- Problem details: Pull every line holding the word "True" out of the data and copy it.

- Records for processing:
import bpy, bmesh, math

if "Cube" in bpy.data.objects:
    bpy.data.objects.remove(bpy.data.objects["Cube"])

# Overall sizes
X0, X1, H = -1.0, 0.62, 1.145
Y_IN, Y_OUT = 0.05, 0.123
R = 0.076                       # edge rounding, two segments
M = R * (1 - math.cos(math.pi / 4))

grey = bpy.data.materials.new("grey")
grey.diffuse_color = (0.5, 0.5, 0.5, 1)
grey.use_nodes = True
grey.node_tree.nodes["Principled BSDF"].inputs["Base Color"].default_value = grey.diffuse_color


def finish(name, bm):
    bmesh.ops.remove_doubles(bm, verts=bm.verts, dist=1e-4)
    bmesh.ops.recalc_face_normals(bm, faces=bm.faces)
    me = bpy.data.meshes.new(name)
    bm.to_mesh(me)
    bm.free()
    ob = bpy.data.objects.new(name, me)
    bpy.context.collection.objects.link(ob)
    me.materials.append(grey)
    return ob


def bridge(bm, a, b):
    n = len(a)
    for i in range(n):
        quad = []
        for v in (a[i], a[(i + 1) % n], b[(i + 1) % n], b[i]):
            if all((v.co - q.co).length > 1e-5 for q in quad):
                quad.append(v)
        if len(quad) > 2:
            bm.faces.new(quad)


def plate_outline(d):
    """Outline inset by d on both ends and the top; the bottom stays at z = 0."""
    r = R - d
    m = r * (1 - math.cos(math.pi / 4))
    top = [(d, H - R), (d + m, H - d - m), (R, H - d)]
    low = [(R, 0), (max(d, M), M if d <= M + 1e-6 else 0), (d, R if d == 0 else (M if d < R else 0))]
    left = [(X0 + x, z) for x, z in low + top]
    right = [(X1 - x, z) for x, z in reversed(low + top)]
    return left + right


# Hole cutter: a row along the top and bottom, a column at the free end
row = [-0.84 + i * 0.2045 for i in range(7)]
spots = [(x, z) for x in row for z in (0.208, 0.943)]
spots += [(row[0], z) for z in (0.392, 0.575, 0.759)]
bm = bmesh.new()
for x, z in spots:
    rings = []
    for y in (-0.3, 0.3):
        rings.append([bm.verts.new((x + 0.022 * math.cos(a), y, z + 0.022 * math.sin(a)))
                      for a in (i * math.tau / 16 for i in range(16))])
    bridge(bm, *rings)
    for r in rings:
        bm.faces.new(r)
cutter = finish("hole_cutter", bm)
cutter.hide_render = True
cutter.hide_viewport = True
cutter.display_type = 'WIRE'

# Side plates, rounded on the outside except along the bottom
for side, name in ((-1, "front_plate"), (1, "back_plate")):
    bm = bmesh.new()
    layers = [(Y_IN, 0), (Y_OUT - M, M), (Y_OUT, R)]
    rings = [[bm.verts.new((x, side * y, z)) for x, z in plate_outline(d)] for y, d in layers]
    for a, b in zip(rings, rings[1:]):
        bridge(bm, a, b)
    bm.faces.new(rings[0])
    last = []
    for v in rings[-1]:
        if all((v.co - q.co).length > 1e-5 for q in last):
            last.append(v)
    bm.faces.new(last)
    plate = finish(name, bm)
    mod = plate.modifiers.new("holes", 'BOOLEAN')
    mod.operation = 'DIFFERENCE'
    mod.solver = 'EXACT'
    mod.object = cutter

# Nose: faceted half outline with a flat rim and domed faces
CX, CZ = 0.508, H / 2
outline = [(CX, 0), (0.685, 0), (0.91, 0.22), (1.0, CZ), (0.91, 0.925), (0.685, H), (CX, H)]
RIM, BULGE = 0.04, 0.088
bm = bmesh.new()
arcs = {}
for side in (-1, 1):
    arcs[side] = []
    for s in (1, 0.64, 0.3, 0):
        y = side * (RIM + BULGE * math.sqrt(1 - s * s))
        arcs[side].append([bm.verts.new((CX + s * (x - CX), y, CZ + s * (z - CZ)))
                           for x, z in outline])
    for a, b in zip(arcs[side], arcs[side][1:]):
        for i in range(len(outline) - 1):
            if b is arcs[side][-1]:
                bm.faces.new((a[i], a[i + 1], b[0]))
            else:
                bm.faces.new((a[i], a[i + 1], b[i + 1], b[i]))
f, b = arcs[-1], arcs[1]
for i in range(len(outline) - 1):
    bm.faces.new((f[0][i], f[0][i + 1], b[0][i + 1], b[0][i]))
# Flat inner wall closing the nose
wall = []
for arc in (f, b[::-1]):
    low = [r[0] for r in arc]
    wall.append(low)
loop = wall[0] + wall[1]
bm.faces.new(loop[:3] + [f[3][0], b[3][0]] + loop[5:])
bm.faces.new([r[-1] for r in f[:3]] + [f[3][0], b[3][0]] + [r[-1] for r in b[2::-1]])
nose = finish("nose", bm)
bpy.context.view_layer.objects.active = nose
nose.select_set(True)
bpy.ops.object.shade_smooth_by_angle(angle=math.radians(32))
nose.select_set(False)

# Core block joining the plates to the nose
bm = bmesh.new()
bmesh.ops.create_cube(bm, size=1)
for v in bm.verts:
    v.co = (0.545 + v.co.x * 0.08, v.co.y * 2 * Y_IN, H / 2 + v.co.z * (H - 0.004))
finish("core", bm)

- Exercise result:
grey.use_nodes = True
cutter.hide_render = True
cutter.hide_viewport = True
nose.select_set(True)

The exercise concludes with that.